Should We Blacklist Black Friday?
Have you ever bought something that was on sale because you thought it was a really good deal, only to find you never ended up using the item? This kind of wasteful spending is encouraged during Black Friday, which takes place on the last Friday in November. Retailers offer huge discounts and sales to encourage shoppers to splash the cash without thinking too much about what they’re buying. With the looming cost of living crisis, and the ever-present climate crisis, it makes us question whether taking part in this ‘tradition’ is actually useful, and what effects it has on our consumer habits and the planet.
Although many of us think this day is for the customer to be rewarded with a bargain, this ‘holiday’ is actually an important time of the year for retailers to take in profit just before the Christmas period. Many sale items are bought in bulk for cheap to be sold in Black Friday sales, rather than being genuine discounts on existing stock. Lots of websites and shops have a ‘time limit’ on their deals, as a tactic to pressure people into thinking it’s ‘now or never’ to buy the item, or they’ll be missing out.
In fact, a survey by Which? in 2019 found that 85% of products in Black Friday sales were cheaper at other times of the year. Only 1% of home and tech items were at their lowest price on Black Friday itself, meaning that you’re probably better off waiting to get a genuine deal on the item you want. There are sales all year round, and Black Friday won’t be your last chance!
Many of us are becoming aware of the ‘fast fashion’ culture from companies such as Shein or PrettyLittleThing, who convince shoppers to buy more than they need, and often these items end up in landfill due to their poor quality. Instead of buying into the fad of ‘the cheaper the better’, many people are turning to second-hand shopping platforms such as Vinted, Ebay or Depop, and these are great alternatives for buying Christmas gifts. You can also try discount brands, handmade gifts, or take part in a Secret Santa, where you only need to purchase one gift for your group.

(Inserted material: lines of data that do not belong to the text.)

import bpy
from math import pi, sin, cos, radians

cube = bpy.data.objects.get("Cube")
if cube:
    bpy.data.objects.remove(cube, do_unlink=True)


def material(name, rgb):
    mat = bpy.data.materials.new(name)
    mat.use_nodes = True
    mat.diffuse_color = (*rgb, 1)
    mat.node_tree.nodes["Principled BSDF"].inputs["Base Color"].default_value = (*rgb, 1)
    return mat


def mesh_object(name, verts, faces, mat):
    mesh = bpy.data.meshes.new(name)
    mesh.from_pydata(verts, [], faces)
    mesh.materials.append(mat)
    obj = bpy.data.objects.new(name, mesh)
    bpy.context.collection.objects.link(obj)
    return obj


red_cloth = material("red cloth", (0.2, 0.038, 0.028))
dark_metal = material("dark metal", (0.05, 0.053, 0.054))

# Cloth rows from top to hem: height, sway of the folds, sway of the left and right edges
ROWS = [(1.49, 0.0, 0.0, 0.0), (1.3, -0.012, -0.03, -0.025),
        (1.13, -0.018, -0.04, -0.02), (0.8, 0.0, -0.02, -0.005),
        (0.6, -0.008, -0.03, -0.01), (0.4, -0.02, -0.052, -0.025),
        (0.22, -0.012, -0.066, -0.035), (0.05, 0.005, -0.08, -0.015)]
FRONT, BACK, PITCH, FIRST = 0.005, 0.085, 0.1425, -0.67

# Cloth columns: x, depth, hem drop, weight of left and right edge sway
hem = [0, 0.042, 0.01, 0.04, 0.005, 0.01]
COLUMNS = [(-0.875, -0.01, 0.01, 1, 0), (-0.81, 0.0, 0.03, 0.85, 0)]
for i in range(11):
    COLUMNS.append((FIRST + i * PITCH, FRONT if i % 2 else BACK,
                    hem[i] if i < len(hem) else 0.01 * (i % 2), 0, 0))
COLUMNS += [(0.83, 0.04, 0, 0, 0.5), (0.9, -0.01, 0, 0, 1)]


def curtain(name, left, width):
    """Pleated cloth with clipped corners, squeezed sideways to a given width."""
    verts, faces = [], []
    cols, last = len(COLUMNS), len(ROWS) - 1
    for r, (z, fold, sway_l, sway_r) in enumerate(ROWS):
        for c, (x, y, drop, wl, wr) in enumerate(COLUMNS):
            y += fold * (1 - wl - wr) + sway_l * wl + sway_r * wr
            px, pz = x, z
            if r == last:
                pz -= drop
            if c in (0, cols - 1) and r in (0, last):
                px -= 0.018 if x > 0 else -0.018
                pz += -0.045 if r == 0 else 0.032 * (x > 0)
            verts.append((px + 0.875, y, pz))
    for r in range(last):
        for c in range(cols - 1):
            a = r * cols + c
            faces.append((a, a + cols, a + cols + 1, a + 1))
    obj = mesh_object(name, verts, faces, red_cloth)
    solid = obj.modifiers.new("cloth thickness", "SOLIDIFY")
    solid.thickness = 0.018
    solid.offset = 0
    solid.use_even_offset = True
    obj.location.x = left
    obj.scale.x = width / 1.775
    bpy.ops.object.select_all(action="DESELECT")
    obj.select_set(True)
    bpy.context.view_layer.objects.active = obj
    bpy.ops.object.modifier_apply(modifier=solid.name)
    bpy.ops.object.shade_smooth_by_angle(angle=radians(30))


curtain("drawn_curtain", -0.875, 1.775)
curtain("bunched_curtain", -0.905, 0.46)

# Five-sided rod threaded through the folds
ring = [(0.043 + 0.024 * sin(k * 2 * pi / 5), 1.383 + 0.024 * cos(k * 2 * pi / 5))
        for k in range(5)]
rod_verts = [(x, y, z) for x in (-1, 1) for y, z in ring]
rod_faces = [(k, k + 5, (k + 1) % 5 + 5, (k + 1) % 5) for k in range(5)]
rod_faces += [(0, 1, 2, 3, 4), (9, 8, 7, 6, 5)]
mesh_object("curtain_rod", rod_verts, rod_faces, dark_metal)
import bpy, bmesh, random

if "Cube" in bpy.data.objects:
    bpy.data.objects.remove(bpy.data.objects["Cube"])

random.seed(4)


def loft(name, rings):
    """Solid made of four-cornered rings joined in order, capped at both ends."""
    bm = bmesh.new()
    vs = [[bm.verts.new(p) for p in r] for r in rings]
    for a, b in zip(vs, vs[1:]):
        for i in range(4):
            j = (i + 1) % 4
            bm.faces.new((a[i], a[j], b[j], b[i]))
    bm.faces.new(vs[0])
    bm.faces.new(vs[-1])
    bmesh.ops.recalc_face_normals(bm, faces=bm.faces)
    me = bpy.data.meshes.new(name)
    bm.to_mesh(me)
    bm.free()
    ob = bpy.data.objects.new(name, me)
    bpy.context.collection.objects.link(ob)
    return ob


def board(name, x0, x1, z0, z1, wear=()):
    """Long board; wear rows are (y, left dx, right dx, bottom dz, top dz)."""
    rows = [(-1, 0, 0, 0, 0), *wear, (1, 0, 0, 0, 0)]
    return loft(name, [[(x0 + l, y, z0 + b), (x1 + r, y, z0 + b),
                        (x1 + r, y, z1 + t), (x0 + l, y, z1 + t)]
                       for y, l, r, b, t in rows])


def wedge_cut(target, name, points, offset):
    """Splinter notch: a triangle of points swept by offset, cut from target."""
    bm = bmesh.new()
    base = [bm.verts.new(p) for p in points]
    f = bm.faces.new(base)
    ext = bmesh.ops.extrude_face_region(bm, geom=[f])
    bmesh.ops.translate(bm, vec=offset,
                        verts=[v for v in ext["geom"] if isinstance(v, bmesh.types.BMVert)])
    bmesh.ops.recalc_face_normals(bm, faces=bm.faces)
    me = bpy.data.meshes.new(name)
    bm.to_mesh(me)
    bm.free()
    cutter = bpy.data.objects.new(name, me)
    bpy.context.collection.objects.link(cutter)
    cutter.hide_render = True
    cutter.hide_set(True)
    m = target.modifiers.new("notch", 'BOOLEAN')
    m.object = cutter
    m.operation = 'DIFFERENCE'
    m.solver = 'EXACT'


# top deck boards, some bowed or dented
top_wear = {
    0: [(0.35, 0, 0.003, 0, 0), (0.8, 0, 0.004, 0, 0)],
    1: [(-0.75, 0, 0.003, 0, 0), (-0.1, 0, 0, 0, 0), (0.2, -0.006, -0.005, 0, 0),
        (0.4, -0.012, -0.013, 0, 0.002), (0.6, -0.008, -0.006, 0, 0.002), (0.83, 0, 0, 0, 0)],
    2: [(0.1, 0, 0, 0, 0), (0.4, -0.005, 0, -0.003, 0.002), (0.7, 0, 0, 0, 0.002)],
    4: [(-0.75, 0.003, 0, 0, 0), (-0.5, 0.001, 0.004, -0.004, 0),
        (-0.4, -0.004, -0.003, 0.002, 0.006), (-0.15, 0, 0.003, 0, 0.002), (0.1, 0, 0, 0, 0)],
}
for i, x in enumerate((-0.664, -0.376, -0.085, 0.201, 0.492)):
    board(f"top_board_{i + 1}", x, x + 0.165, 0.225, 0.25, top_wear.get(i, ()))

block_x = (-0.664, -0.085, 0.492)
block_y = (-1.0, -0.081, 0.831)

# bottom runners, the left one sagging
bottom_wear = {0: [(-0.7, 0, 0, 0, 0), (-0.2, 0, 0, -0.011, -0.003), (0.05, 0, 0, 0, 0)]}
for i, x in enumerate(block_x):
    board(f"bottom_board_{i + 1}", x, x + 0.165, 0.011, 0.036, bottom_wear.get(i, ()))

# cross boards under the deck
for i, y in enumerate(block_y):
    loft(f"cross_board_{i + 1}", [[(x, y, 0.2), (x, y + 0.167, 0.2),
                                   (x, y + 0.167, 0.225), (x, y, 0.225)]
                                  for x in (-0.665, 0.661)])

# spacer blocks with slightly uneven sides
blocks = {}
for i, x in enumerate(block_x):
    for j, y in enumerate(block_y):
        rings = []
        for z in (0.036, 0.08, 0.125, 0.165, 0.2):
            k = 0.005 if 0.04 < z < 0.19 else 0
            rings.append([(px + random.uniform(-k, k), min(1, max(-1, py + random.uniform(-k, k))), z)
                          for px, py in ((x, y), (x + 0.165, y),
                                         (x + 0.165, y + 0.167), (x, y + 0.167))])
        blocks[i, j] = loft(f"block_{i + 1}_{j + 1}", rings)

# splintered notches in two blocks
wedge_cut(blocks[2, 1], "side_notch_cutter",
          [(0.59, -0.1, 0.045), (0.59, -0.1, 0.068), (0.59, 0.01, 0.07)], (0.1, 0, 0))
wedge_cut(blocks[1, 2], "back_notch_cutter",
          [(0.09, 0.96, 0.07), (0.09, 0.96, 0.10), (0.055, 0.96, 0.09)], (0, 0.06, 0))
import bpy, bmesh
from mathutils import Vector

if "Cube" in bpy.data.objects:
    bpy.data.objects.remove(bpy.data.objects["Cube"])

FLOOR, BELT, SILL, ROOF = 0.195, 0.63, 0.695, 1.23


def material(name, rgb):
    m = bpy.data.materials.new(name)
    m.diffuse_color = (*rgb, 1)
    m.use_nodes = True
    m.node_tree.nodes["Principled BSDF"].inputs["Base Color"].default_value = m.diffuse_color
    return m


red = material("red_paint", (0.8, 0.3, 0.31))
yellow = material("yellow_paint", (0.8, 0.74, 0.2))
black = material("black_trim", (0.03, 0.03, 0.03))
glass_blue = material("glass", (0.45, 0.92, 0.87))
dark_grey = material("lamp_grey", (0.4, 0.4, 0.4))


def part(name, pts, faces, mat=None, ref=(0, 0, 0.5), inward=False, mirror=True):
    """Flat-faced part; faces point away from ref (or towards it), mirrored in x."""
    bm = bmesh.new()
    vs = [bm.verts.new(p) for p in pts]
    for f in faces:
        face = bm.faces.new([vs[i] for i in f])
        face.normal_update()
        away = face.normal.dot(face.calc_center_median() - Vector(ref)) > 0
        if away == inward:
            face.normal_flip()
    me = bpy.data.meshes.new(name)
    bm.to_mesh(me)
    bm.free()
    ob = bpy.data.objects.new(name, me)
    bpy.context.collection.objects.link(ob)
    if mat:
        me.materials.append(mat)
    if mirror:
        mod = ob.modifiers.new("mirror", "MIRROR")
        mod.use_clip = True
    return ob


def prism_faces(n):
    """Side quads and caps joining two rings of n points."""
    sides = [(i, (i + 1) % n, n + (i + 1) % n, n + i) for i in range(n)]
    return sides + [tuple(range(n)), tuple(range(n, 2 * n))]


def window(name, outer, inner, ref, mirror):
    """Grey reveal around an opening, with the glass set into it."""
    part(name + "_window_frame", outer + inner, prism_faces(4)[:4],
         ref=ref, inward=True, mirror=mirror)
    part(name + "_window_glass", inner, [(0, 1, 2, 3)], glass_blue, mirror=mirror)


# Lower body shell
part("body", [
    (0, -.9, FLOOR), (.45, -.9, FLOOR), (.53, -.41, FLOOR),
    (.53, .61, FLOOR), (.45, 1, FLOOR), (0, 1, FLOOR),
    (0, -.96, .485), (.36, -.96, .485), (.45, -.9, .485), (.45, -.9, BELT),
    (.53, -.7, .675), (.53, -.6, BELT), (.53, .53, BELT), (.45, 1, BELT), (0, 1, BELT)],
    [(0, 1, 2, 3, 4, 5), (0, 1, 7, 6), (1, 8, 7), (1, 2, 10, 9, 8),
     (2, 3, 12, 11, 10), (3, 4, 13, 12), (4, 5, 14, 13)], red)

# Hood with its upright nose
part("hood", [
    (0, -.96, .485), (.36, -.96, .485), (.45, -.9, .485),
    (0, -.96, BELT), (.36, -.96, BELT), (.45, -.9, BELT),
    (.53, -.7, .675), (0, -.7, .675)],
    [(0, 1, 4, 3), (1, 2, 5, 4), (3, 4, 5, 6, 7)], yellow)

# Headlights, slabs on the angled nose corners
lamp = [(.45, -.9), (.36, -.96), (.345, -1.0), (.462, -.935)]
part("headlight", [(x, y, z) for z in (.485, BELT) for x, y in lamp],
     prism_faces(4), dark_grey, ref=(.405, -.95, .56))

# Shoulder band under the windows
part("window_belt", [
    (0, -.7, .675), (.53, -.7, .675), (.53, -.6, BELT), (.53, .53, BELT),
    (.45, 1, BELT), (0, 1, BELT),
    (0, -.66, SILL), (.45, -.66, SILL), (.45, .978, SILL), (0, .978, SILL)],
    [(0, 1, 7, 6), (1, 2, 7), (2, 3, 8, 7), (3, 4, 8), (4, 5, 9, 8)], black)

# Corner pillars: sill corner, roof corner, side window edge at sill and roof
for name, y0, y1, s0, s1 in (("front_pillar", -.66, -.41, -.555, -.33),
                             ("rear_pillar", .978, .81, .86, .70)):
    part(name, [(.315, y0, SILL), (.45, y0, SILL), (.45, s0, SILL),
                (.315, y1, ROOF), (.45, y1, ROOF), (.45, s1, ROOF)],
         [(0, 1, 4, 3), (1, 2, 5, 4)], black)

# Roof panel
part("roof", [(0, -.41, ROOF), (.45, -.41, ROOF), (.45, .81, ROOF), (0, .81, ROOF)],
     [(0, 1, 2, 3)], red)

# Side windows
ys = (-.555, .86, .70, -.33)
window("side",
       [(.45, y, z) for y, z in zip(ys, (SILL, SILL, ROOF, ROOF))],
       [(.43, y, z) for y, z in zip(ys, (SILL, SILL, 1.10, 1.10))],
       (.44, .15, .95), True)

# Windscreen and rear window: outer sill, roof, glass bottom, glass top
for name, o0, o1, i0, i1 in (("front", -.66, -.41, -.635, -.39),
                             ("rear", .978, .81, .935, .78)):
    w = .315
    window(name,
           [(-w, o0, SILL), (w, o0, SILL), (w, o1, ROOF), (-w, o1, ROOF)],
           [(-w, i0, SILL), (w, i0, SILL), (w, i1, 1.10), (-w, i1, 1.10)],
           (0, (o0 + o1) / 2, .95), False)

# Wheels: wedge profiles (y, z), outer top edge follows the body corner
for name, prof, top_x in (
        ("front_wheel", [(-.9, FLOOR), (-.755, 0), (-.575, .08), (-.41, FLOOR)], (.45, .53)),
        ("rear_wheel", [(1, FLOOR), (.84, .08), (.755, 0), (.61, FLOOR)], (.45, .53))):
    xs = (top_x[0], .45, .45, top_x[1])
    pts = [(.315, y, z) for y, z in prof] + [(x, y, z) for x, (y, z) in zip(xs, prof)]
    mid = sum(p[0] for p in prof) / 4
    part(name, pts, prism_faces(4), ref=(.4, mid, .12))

If you are planning to get your Christmas shopping done on Black Friday, here are some tips to help you make the most of the sales, and stay away from wasteful over-spending:
- Make a strict budget. Decide in advance what you want to buy. If you find something not on your list, see if there’s anything you can replace so you stick to your goals.
- Make sure you’re actually getting a bargain. Research the current price of the things you want, and check the discount against the RRP. Use different websites, not just the one you’re buying from!
- Check the price history. You can use websites to monitor the price of items, such as uk.camelcamelcamel.com for Amazon, pricehistory.co.uk for Argos, and pricespy.co.uk for others, to make sure you’re actually getting a deal and not falling for a selling tactic.
- Think about the long term value of your purchases. For expensive tech items, think about the warranty or repairs it might need in the future as these will increase the cost over time.